(EXTRACTED INFORMATION begins)
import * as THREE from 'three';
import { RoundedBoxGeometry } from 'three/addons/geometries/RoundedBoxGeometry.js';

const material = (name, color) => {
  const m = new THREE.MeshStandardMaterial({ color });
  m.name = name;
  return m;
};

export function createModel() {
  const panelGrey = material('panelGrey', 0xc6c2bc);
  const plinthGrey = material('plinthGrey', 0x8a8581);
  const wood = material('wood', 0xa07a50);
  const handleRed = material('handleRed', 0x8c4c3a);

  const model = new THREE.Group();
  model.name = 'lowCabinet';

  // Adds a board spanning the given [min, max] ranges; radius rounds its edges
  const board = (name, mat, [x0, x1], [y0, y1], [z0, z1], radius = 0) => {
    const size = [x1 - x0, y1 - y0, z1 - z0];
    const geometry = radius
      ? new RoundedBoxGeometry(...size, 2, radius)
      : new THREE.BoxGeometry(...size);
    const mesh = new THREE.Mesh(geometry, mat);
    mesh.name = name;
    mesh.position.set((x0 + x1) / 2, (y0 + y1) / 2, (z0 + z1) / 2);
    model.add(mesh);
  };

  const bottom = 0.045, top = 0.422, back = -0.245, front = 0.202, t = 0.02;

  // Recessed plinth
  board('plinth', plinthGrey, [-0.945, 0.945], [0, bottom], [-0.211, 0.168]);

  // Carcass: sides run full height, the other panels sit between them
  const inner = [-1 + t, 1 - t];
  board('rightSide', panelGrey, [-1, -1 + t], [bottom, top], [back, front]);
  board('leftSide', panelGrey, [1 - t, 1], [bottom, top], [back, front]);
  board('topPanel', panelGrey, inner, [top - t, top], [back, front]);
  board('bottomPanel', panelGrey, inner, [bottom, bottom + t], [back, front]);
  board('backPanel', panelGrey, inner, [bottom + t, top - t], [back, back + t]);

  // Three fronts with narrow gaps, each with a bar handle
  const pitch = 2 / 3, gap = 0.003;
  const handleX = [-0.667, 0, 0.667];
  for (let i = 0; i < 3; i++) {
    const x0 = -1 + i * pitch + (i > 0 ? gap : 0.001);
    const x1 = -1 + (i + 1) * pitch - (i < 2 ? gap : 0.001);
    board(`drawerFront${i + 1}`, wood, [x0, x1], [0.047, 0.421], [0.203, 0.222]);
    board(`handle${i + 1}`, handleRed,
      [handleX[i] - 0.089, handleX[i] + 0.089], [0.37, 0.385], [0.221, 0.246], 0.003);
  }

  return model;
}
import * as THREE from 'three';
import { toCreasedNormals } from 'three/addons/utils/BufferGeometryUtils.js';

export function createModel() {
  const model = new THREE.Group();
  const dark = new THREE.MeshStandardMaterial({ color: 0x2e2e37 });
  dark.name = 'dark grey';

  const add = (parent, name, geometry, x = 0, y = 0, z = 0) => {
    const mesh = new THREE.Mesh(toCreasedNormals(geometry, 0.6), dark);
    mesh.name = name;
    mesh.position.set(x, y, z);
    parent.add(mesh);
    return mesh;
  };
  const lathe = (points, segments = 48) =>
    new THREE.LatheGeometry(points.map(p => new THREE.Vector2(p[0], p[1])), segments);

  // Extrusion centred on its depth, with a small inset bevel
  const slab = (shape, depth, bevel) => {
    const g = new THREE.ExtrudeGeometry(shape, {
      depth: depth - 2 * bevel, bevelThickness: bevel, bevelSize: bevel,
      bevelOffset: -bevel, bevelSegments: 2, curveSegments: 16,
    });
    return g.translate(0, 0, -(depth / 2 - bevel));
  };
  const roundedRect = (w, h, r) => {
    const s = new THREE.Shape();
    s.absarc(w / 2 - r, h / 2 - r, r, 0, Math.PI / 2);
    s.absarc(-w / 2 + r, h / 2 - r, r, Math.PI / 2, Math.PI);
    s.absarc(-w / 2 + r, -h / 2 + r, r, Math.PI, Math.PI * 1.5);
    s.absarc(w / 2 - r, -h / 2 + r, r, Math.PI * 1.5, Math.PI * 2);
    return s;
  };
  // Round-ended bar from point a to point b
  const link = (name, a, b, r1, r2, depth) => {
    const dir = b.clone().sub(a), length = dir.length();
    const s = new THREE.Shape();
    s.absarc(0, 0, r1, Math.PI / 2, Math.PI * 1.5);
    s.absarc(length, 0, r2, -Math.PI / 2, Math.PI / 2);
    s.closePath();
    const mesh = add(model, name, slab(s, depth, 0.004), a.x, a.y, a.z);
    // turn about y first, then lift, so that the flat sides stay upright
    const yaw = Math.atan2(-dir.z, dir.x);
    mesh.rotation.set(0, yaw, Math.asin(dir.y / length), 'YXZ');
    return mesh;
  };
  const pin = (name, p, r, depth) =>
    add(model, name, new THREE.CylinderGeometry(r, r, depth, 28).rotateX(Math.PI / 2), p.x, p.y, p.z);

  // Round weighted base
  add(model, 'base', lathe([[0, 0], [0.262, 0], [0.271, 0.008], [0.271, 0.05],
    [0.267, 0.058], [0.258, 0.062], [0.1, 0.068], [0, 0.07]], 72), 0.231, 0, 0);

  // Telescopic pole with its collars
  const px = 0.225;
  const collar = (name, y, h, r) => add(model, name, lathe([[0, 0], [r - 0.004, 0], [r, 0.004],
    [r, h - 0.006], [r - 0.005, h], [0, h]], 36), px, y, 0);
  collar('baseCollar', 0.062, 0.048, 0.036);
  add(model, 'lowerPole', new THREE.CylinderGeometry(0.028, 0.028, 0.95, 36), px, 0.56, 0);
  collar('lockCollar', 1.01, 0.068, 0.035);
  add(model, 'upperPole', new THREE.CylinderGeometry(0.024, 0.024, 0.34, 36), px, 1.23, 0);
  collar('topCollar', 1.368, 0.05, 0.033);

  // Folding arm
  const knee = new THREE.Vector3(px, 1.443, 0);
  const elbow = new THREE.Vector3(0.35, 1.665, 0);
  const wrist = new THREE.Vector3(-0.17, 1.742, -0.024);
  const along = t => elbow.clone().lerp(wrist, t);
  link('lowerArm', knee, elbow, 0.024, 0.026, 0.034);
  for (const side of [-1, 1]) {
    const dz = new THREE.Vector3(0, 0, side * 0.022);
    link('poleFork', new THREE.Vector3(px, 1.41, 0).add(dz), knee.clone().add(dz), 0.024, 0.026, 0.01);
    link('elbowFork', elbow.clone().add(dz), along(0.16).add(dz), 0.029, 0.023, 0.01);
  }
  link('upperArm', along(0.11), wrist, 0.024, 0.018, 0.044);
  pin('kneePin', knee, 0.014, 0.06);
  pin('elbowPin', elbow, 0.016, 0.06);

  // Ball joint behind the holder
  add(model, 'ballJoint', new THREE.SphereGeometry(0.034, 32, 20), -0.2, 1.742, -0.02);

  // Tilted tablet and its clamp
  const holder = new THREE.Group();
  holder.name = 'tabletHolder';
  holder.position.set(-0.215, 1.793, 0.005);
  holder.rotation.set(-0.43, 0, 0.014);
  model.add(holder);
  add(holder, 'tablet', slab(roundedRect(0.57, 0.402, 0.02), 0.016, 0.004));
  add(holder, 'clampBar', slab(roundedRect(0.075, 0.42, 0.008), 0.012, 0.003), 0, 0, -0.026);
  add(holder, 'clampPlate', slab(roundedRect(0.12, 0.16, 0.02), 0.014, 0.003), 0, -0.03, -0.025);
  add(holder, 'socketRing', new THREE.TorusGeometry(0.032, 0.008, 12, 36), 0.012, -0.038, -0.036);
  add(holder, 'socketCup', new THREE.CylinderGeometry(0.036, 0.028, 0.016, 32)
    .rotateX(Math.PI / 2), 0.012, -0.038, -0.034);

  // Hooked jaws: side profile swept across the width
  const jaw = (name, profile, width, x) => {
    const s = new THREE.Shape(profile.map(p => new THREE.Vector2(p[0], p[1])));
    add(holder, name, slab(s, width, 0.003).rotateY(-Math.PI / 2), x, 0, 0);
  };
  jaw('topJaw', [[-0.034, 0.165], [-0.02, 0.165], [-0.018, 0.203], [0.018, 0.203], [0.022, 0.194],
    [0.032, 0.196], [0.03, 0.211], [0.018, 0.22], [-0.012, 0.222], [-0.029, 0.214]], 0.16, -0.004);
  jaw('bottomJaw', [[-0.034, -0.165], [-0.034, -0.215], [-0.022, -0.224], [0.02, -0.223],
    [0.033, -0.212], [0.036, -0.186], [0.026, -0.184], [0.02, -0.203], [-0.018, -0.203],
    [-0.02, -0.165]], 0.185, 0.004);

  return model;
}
(EXTRACTED INFORMATION ends)
TASK REQUIREMENTS: Once you have checked every line of the material above, return the ones that hold the string "import".

SOLUTION TO THIS PROBLEM:
import * as THREE from 'three';
import { RoundedBoxGeometry } from 'three/addons/geometries/RoundedBoxGeometry.js';
import * as THREE from 'three';
import { toCreasedNormals } from 'three/addons/utils/BufferGeometryUtils.js';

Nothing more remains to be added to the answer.